Historically, the Chinese market has been relatively isolated from international investors, but much is changing there now, making China virtually impossible for the diversified investor to ignore. Earlier this year, CNBC pointed to signs that Chinese regulators may start easing up on their scrutiny of companies after months of clamping down on tech firms. That Read More
Mnuchin testified before the House Select Subcommittee on the Coronavirus Crisis on Tuesday. House Democrats pressed him on reaching a deal for the next stimulus package. He said the Trump administration wants a bipartisan deal to assist schools, children, small businesses and jobless Americans.
He added that Democratic leaders are holding up an agreement, although he also blamed Meadows for the impasse. House Speaker Nancy Pelosi spoke with Meadows again, but no progress was made on a deal.
Then Mnuchin and Pelosi spoke, but again, there was no progress, although Mnuchin said he would negotiate the next coronavirus relief package "with no conditions whatsoever any time." He again suggested they work on the next stimulus package in pieces, although Democrats refuse to do that.

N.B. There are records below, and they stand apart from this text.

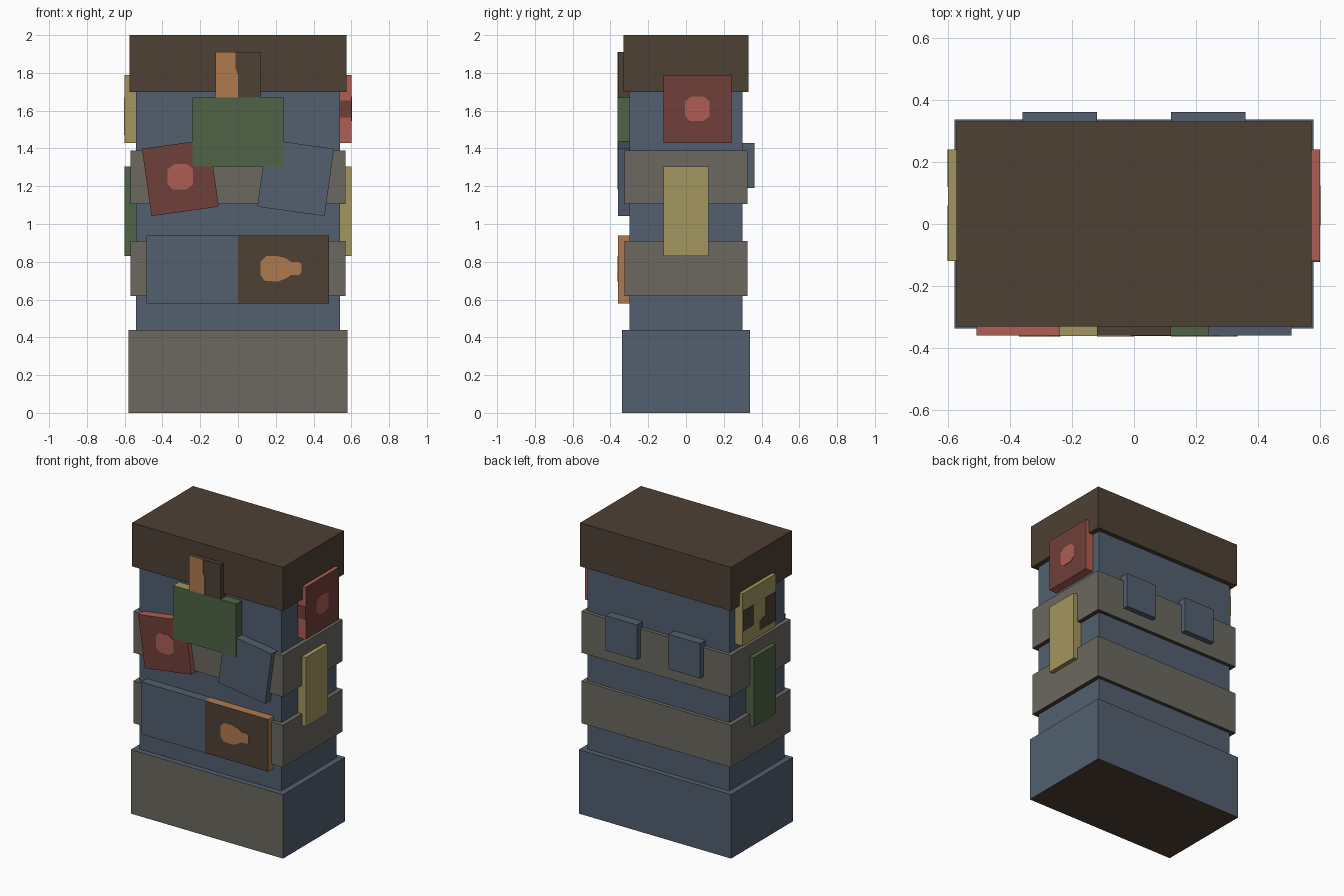
import bpy, bmesh, math
from mathutils import Vector, Matrix

cube = bpy.data.objects.get("Cube")
if cube:
    bpy.data.objects.remove(cube, do_unlink=True)

# Materials
COLOURS = {
    "slate": (0.084, 0.115, 0.159), "brown": (0.076, 0.052, 0.035),
    "grey": (0.147, 0.138, 0.114), "green": (0.080, 0.127, 0.061),
    "red": (0.423, 0.112, 0.089), "dark_red": (0.162, 0.050, 0.042),
    "yellow": (0.361, 0.305, 0.112), "orange": (0.429, 0.195, 0.074),
}
MATS = {}
for key, rgb in COLOURS.items():
    m = bpy.data.materials.new(key)
    m.use_nodes = True
    m.diffuse_color = (*rgb, 1)
    m.node_tree.nodes["Principled BSDF"].inputs["Base Color"].default_value = (*rgb, 1)
    MATS[key] = m

DIRS = {"front": Vector((0, -1, 0)), "back": Vector((0, 1, 0)),
        "left": Vector((1, 0, 0)), "right": Vector((-1, 0, 0)),
        "top": Vector((0, 0, 1)), "bottom": Vector((0, 0, -1))}


def finish(bm, name, colours):
    me = bpy.data.meshes.new(name)
    bm.to_mesh(me)
    bm.free()
    for c in colours:
        me.materials.append(MATS[c])
    ob = bpy.data.objects.new(name, me)
    bpy.context.collection.objects.link(ob)
    return ob


def box(name, x, y, z, colour, tilt=0, **faces):
    """Box from three ranges; named faces may take their own colour."""
    colours = [colour] + sorted(set(faces.values()) - {colour})
    bm = bmesh.new()
    bmesh.ops.create_cube(bm, size=1)
    bm.normal_update()
    for f in bm.faces:
        for side, c in faces.items():
            if f.normal.dot(DIRS[side]) > 0.9:
                f.material_index = colours.index(c)
    size = [r[1] - r[0] for r in (x, y, z)]
    mid = [(r[1] + r[0]) / 2 for r in (x, y, z)]
    bmesh.ops.transform(bm, verts=bm.verts, matrix=Matrix.Translation(mid)
                        @ Matrix.Rotation(math.radians(tilt), 4, "Y")
                        @ Matrix.Diagonal((*size, 1)))
    return finish(bm, name, colours)


def patch(name, points, side, depth, colour):
    """Thin painted plate: 2D outline (across, up) raised off one side."""
    n = DIRS[side]
    bm = bmesh.new()
    vs = [bm.verts.new((u, n.y * depth, v) if n.y else (n.x * depth, u, v))
          for u, v in points]
    f = bm.faces.new(vs)
    f.normal_update()
    if f.normal.dot(n) < 0:
        f.normal_flip()
    top = bmesh.ops.extrude_face_region(bm, geom=[f])["geom"]
    bmesh.ops.translate(bm, vec=n * 0.003,
                        verts=[g for g in top if isinstance(g, bmesh.types.BMVert)])
    bmesh.ops.delete(bm, geom=[f], context="FACES_ONLY")
    return finish(bm, name, [colour])


def blob(cu, cv, r):
    """Rounded square outline."""
    return [(cu + r * a, cv + r * b) for a, b in
            ((-1, -.6), (-.6, -1), (.5, -1), (1, -.6),
             (1, .6), (.5, 1), (-.5, 1), (-1, .6))]


def rect(u0, u1, v0, v1):
    return [(u0, v0), (u1, v0), (u1, v1), (u0, v1)]


def sym(a):
    return (-a, a)


# Body blocks
box("base", sym(.58), sym(.338), (0, .44), "slate", front="grey", bottom="brown")
box("body", sym(.54), sym(.30), (.40, 1.75), "slate")
box("cap", sym(.574), sym(.331), (1.70, 2.0), "brown")
for name, z in (("lower_band", (.62, .91)), ("upper_band", (1.105, 1.39))):
    box(name, sym(.57), sym(.325), z, "grey", bottom="brown")

# Front panels
FRONT = (-.36, -.29)
box("lower_panel_slate", (-.485, 0), FRONT, (.58, .94), "slate")
box("lower_panel_brown", (0, .482), FRONT, (.58, .94), "orange", front="brown")
patch("lower_panel_spot",
      [(.12, .73), (.14, .70), (.21, .695), (.25, .71), (.28, .73), (.325, .73),
       (.335, .745), (.335, .79), (.32, .80), (.28, .80), (.25, .82), (.21, .83),
       (.15, .83), (.12, .80)], "front", .36, "orange")
box("red_panel", (-.485, -.125), FRONT, (1.065, 1.425), "red", tilt=-8, front="dark_red")
patch("red_panel_spot", blob(-.305, 1.25, .067), "front", .36, "red")
box("slate_panel", (.125, .485), FRONT, (1.065, 1.425), "slate", tilt=8)
CHEST = (-.362, -.29)
box("chest_panel_half_a", (-.24, 0), CHEST, (1.305, 1.67), "yellow", front="green")
box("chest_panel_half_b", (0, .24), CHEST, (1.305, 1.67), "green")
box("neck_panel", sym(.12), FRONT, (1.67, 1.91), "brown")
patch("neck_panel_paint", [(-.12, 1.67), (0, 1.67), (0, 1.79), (-.012, 1.82),
                           (-.012, 1.91), (-.12, 1.91)], "front", .36, "orange")

# Side panels
LEFT, RIGHT = (.53, .60), (-.60, -.53)
UP, LOW = (1.43, 1.79), (.83, 1.305)
box("left_upper_panel", LEFT, (-.12, .24), UP, "red", left="dark_red")
patch("left_upper_spot", blob(.06, 1.61, .065), "left", .60, "red")
patch("left_upper_edge_stripe", rect(.54, .60, 1.565, 1.655), "front", .12, "dark_red")
box("left_lower_panel", LEFT, sym(.12), LOW, "yellow")
box("right_upper_panel", RIGHT, (-.12, .24), UP, "yellow")
patch("right_upper_paint_back", rect(.12, .24, 1.53, 1.67), "right", .60, "brown")
patch("right_upper_paint_front", [(-.12, 1.47), (.06, 1.47), (.06, 1.53), (0, 1.55),
                                  (0, 1.67), (-.12, 1.67)], "right", .60, "brown")
box("right_lower_panel", RIGHT, sym(.12), LOW, "green")

# Back panels
for name, x in (("back_panel_left", (.12, .36)), ("back_panel_right", (-.36, -.12))):
    box(name, x, (.29, .362), (1.19, 1.43), "slate")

Mnuchin told CNBC on Tuesday that despite the fact that negotiations over the next coronavirus relief package remain stalled, there has been "real progress" between the two sides. He also said one key area of disagreement is funding for state and local governments.
Democrats want to set aside almost $1 trillion, but Republicans will only support $150 billion for them.

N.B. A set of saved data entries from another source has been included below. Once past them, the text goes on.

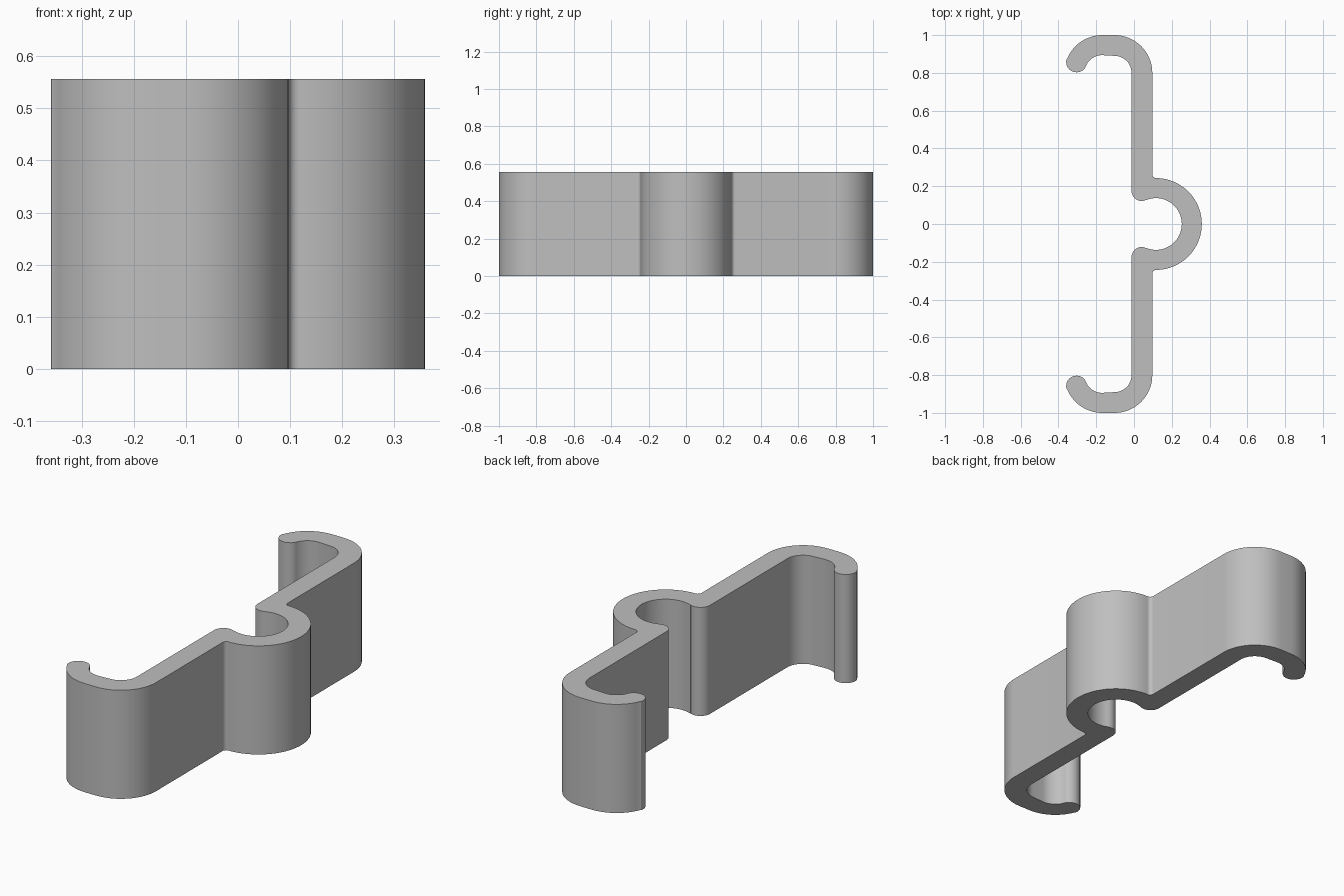
import bpy, bmesh
from math import radians, cos, sin

HEIGHT = 0.556

cube = bpy.data.objects.get("Cube")
if cube:
    bpy.data.objects.remove(cube)


def arc(cx, cy, r, start, end, steps):
    """Points along a circular arc, angles in degrees."""
    angles = [radians(start + (end - start) * i / steps) for i in range(steps + 1)]
    return [(cx + r * cos(a), cy + r * sin(a)) for a in angles]


# Half of the clip outline, from the outside of the central loop to its inside
half = (
    arc(0.116, 0, 0.243, 0, 90, 20)              # loop outside
    + arc(0.117, 0.263, 0.02, 270, 180, 6)       # small fillet into the wall
    + arc(-0.103, 0.8, 0.2, 0, 90, 16)           # outer corner
    + arc(-0.168, 0.8, 0.2, 90, 157, 12)         # hook outside
    + arc(-0.304, 0.858, 0.055, 164, 330, 14)    # rounded hook tip
    + arc(-0.168, 0.8, 0.094, 157, 90, 10)       # hook inside
    + arc(-0.103, 0.8, 0.09, 90, 0, 12)          # inner corner
    + arc(0.04, 0.175, 0.053, 180, 293.5, 12)    # rounded lip of the loop
    + arc(0.116, 0, 0.137, 113.5, 0, 20)         # loop inside
)
# Mirror across y = 0, without repeating the two points on the axis
outline = half + [(x, -y) for x, y in reversed(half[1:-1])]

# Extrude the outline upward
bm = bmesh.new()
base = bm.faces.new([bm.verts.new((x, y, 0)) for x, y in outline])
top = bmesh.ops.extrude_face_region(bm, geom=[base], use_keep_orig=True)
bmesh.ops.translate(bm, vec=(0, 0, HEIGHT),
                    verts=[v for v in top["geom"] if isinstance(v, bmesh.types.BMVert)])
bmesh.ops.recalc_face_normals(bm, faces=bm.faces)
mesh = bpy.data.meshes.new("spring_clip")
bm.to_mesh(mesh)
bm.free()

clip = bpy.data.objects.new("spring_clip", mesh)
bpy.context.collection.objects.link(clip)

# Plain grey finish
grey = bpy.data.materials.new("plain_grey")
grey.use_nodes = True
colour = (0.52, 0.52, 0.52, 1)
grey.diffuse_color = colour
grey.node_tree.nodes["Principled BSDF"].inputs["Base Color"].default_value = colour
mesh.materials.append(grey)

# Smooth curved walls with crisp rims
bpy.ops.object.select_all(action="DESELECT")
clip.select_set(True)
bpy.context.view_layer.objects.active = clip
bpy.ops.object.shade_smooth_by_angle(angle=radians(30))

A piecemeal approach would allow lawmakers to get out a second round of coronavirus stimulus checks because both sides already agree on that. It would also enable them to quickly strike a deal on enhanced unemployment benefits, an area they are closer to agreeing on than they are on other provisions.
During his testimony before the House subcommittee, Mnuchin also said again he supports a second round of coronavirus stimulus checks for the next relief package. He also said he supports an extension to enhanced unemployment benefits.
He described both provisions as "critical to the economic recovery." President Trump's executive orders could not send out more coronavirus stimulus checks because the power to authorize new funds is reserved for Congress.
His move to set aside disaster relief funds for enhanced unemployment has been met with mixed results as some states have applied for the funds, while others haven't. The money will run out in a matter of weeks, so Congress must make a move before the money runs out, leaving jobless Americans with only state aid.
While the Trump administration and House Democrats remain at an impasse over the next coronavirus relief package, the GOP is set for another futile effort. Senate Republicans are planning to vote on their so-called skinny package, which has virtually no chance of passing the Democrat-controlled House.
The bill excludes provisions Pelosi has pushed for, although Republicans say they have nothing to do with the coronavirus.